CLICK FOR DETAILS: 2008 Audi TT Roadster 3.2 quattro on New London Craigslist
Model: TT Roadster 3.2 quattro
Engine: 3.2 liter narrow-angle VR6
Transmission: 6-speed manual
Mileage: 61,490 mi
2008 Audi TT 3.2 6cyl, 6spd manual, baseball optic leather, bluetooth connection, 61,490 miles. Drives like new, full service history documented. $18000 OBO.

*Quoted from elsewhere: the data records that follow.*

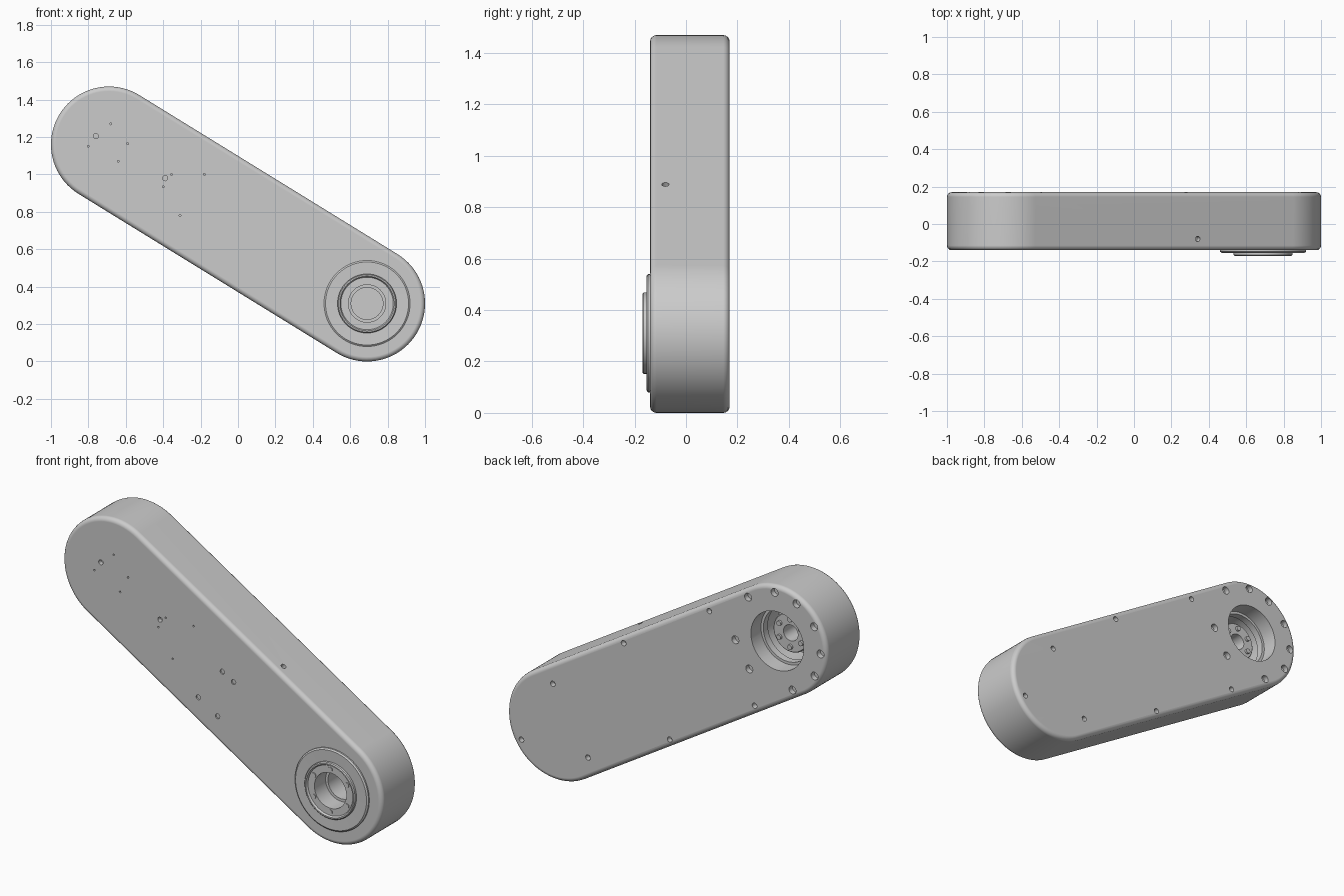
import bpy, bmesh, math
from mathutils import Matrix, Vector

if "Cube" in bpy.data.objects:
    bpy.data.objects.remove(bpy.data.objects["Cube"], do_unlink=True)

grey = bpy.data.materials.new("satin grey")
grey.use_nodes = True
COLOUR = (0.6, 0.6, 0.6, 1)
grey.diffuse_color = COLOUR
grey.node_tree.nodes["Principled BSDF"].inputs["Base Color"].default_value = COLOUR

# Arm layout: pivots in the x-z plane, axis along the arm and across it
UPPER, LOWER = Vector((-0.69, 0, 1.16)), Vector((0.69, 0, 0.31))
RADIUS, FRONT, BACK = 0.31, -0.14, 0.17
ALONG = (LOWER - UPPER).normalized()
ACROSS = Vector((-ALONG.z, 0, ALONG.x))


def on_arm(u, n):
    return UPPER + ALONG * u + ACROSS * n


def around(centre, radius, degrees):
    a = math.radians(degrees)
    return centre + ALONG * radius * math.cos(a) + ACROSS * radius * math.sin(a)


def rod(bm, centre, radius, start, end, sides=24):
    """Closed cylinder along y."""
    place = Matrix.Translation((centre.x, (start + end) / 2, centre.z))
    turn = Matrix.Rotation(math.radians(90), 4, 'X')
    bmesh.ops.create_cone(bm, cap_ends=True, segments=sides, radius1=radius,
                          radius2=radius, depth=abs(end - start), matrix=place @ turn)


def finish(bm, name):
    bmesh.ops.recalc_face_normals(bm, faces=bm.faces)
    mesh = bpy.data.meshes.new(name)
    bm.to_mesh(mesh)
    bm.free()
    mesh.materials.append(grey)
    obj = bpy.data.objects.new(name, mesh)
    bpy.context.collection.objects.link(obj)
    return obj


def smooth(obj):
    bpy.ops.object.select_all(action='DESELECT')
    obj.select_set(True)
    bpy.context.view_layer.objects.active = obj
    bpy.ops.object.shade_smooth_by_angle(angle=math.radians(35))
    obj.modifiers.new("weighted normals", 'WEIGHTED_NORMAL').keep_sharp = True


def lathe(name, centre, profile, sides=64):
    """Spin a closed (radius, y) outline about the y axis."""
    bm = bmesh.new()
    verts = [bm.verts.new((centre.x + r, y, centre.z)) for r, y in profile]
    edges = [bm.edges.new((v, verts[i - 1])) for i, v in enumerate(verts)]
    bmesh.ops.spin(bm, geom=verts + edges, cent=centre, axis=(0, 1, 0),
                   angle=math.tau, steps=sides, use_merge=True)
    bmesh.ops.remove_doubles(bm, verts=bm.verts, dist=0.0001)
    obj = finish(bm, name)
    smooth(obj)
    return obj


# Housing: round-ended slab with softened rims
bm = bmesh.new()
STEPS = 40
outline = [around(LOWER, RADIUS, -90 + 180 * i / STEPS) for i in range(STEPS + 1)]
outline += [around(UPPER, RADIUS, 90 + 180 * i / STEPS) for i in range(STEPS + 1)]
face = bm.faces.new([bm.verts.new((p.x, FRONT, p.z)) for p in outline])
side = bmesh.ops.extrude_face_region(bm, geom=[face])["geom"]
bmesh.ops.translate(bm, vec=(0, BACK - FRONT, 0),
                    verts=[v for v in side if isinstance(v, bmesh.types.BMVert)])
rims = [e for e in bm.edges if abs(e.verts[0].co.y - e.verts[1].co.y) < 0.001]
bmesh.ops.bevel(bm, geom=rims, offset=0.025, segments=4, profile=0.5, affect='EDGES')
housing = finish(bm, "housing")

# Cutter: bores, screw holes and pin holes
bm = bmesh.new()
rod(bm, UPPER, 0.165, -0.08, BACK + 0.05, 64)
rod(bm, LOWER, 0.1, FRONT - 0.05, 0.1, 64)
for a in (18, 79, 118, 148):
    for s in (-1, 1):
        rod(bm, around(UPPER, 0.27, a * s), 0.022, BACK - 0.03, BACK + 0.02)
rod(bm, around(UPPER, 0.27, 180), 0.022, BACK - 0.03, BACK + 0.02)
for u, n in ((0.333, 0.27), (0.96, 0.275), (1.52, 0.21)):
    for s in (-1, 1):
        rod(bm, on_arm(u, n * s), 0.015, BACK - 0.03, BACK + 0.02)
rod(bm, on_arm(1.88, 0), 0.015, BACK - 0.03, BACK + 0.02)
front_holes = {
    0.014: ((-0.76, 1.205), (-0.39, 0.98)),
    0.005: ((-0.68, 1.27), (-0.59, 1.165), (-0.64, 1.07), (-0.8, 1.15),
            (-0.18, 1.0), (-0.31, 0.78), (-0.355, 1.0), (-0.4, 0.935)),
}
for radius, spots in front_holes.items():
    for x, z in spots:
        rod(bm, Vector((x, 0, z)), radius, FRONT - 0.02, FRONT + 0.025, 16)
for x, z in ((0, 0.79), (0.07, 0.75), (-0.15, 0.605), (-0.03, 0.53)):
    rod(bm, Vector((x, 0, z)), 0.014, FRONT - 0.02, FRONT + 0.008)
# Port in the upper long edge
port = on_arm(1.02, RADIUS)
port.y = -0.08
bmesh.ops.create_cone(bm, cap_ends=True, segments=24, radius1=0.014, radius2=0.014,
                      depth=0.06, matrix=Matrix.Translation(port)
                      @ ACROSS.to_track_quat('Z', 'Y').to_matrix().to_4x4())
cutter = finish(bm, "hole_cutter")
cutter.hide_render = True

cut = housing.modifiers.new("holes", 'BOOLEAN')
cut.operation, cut.solver, cut.object = 'DIFFERENCE', 'EXACT', cutter
bpy.context.view_layer.objects.active = housing
housing.select_set(True)
bpy.ops.object.modifier_apply(modifier=cut.name)
bpy.data.objects.remove(cutter, do_unlink=True)
smooth(housing)

# Output flange at the lower pivot: wide plate, then raised rim and bolt seat
lathe("flange_plate", LOWER, [(0.1, -0.135), (0.1, -0.15), (0.222, -0.154),
                              (0.23, -0.148), (0.23, -0.135)])
lathe("flange_ring", LOWER, [(0.1, -0.14), (0.1, -0.16), (0.14, -0.16), (0.146, -0.17),
                             (0.153, -0.17), (0.158, -0.165), (0.158, -0.14)])
lathe("flange_sleeve", LOWER, [(0.085, 0.101), (0.085, -0.06), (0.101, -0.06), (0.101, 0.101)])

# Lip and hub inside the upper rear bore
lathe("bore_lip", UPPER, [(0.15, 0.04), (0.15, 0.08), (0.166, 0.08), (0.166, 0.04)])
lathe("hub", UPPER, [(0.045, -0.081), (0.045, 0.05), (0.105, 0.05), (0.11, 0.045),
                     (0.11, -0.081)])

# Six bolts on each of the flange and the hub
for name, centre, radius, start, end in (("flange_bolts", LOWER, 0.12, -0.155, -0.165),
                                         ("hub_bolts", UPPER, 0.078, 0.045, 0.062)):
    bm = bmesh.new()
    for i in range(6):
        a = math.radians(90 + 60 * i)
        spot = centre + Vector((math.cos(a), 0, math.sin(a))) * radius
        rod(bm, spot, 0.014, start, end, 16)
    smooth(finish(bm, name))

The manual 3.2 TTs are pretty hard to come by overall, and more so in the Roadsters which had the option only in 2007 and 2008. This one looks pretty nice in Ocean Blue Pearl with the cool Baseball Optic leather. That dialed out the typical S-Line packages many of these cars had, but to me it looks better for it. Mileage is reasonable and condition overall looks good, however at $18,000 you’re well into E46 M3 convertible money, so you’d have to really want this setup. Personally, I think I prefer the looks of the Coupe slightly, but as these packages go this is a hard one to locate at all so the premium may be justified. Regardless of whether it’s the car you’d buy, it is just nice to look back at an Audi I wish they still built. The newer cars are flashy and impressive on paper, but I like the more simple recipe of this car and the cleaner looks. Though far from a classic now, I think these manual 3.2 TTs will be a cult favorite in the future and are cheap relative to the asking price of the equivalent R32s.